"I'm a firm believer in the quality of my product," said Bob Carter.
Carter has been fishing the Gulf of Mexico for more than 30 years. But in 2010, the BP oil spill threatened his livelihood.
"They closed down our fishing grounds, and you know I can't sit around. The wolf is always at the door," Carter said.
Carter is again based in Florida after fishing off the coast of Texas following the spill.
He is once again seeing success. Monday he offloaded more than 13,000 pounds of fish.
Once the fish is caught, it can be tracked from the boat to the dinner table with a type of seafood Social Security number.
"It's a fully traceable system that gives everybody the potential to see everybody who touched their fish through the process," said Jason Delacruz.
Delacruz is the executive director of Gulf Wild, a nonprofit that promotes transparency in commercial fishing.
Each Gulf Wild fish that comes off the boat is given a number that is tied to the captain.
Consumers can look up the number online allowing them to know where, when and who caught their fish.
"It's going to make these captains more aware with these tags that if they're not properly taking care of their fish it can be tracked right back to them," Carter said.
Delacruz said his idea was fast tracked when consumer confidence dropped following the BP oil spill.
"We wanted to figure out a solution to identify our product and where it came from so people knew it didn't come from polluted water or an oily zone," Delacruz said.
What he and other fishermen have found is that people are willing to pay a premium for traceable domestic seafood.
"I'm getting more money for my fish, maybe 15 or 20 cents more than everybody else. Sometimes a quarter, which in a load like this, adds up to a lot of money," said Carter.

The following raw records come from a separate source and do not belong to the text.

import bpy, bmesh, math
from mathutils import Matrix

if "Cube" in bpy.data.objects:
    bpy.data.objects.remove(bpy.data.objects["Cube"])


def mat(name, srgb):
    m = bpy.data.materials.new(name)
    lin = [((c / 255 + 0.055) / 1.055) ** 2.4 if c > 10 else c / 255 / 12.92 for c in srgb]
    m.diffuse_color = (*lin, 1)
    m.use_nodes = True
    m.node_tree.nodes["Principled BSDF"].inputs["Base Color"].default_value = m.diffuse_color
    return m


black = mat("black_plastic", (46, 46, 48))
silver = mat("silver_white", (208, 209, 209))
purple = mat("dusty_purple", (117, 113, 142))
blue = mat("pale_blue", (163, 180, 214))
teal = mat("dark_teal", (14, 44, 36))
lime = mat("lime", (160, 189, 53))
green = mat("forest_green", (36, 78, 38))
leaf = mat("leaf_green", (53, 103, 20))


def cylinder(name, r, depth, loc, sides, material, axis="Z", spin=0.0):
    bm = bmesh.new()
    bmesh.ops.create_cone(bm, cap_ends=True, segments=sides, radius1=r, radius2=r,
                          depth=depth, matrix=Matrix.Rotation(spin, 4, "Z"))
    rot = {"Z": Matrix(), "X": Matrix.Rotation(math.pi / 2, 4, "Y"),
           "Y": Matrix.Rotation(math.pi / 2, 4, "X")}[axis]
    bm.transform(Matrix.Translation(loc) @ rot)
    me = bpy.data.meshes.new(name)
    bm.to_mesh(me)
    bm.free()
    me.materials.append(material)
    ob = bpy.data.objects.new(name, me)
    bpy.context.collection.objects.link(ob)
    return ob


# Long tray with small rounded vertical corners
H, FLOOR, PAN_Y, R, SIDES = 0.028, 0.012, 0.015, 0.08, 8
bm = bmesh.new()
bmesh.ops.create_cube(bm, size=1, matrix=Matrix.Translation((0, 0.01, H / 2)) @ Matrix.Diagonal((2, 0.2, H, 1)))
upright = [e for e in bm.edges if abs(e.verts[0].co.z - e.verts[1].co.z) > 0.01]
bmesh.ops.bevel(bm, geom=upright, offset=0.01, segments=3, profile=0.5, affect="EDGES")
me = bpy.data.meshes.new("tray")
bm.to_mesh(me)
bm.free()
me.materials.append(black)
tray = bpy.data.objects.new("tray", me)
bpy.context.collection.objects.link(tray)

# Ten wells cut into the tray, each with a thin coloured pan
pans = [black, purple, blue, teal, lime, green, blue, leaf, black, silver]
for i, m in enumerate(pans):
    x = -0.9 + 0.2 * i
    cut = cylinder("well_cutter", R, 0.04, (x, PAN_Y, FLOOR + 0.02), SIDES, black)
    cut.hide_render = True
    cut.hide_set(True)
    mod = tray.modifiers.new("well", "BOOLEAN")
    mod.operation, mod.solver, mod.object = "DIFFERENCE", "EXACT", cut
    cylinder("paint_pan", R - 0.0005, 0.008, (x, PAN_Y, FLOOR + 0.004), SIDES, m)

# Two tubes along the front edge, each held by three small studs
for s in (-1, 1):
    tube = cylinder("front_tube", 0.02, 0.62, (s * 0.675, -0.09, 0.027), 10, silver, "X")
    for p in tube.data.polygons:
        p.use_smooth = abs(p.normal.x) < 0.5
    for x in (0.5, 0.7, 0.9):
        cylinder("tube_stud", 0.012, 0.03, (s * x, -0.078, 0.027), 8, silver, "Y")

To trace your seafood, visit the nonprofit's website: http://www.mygulfwild.us/GW/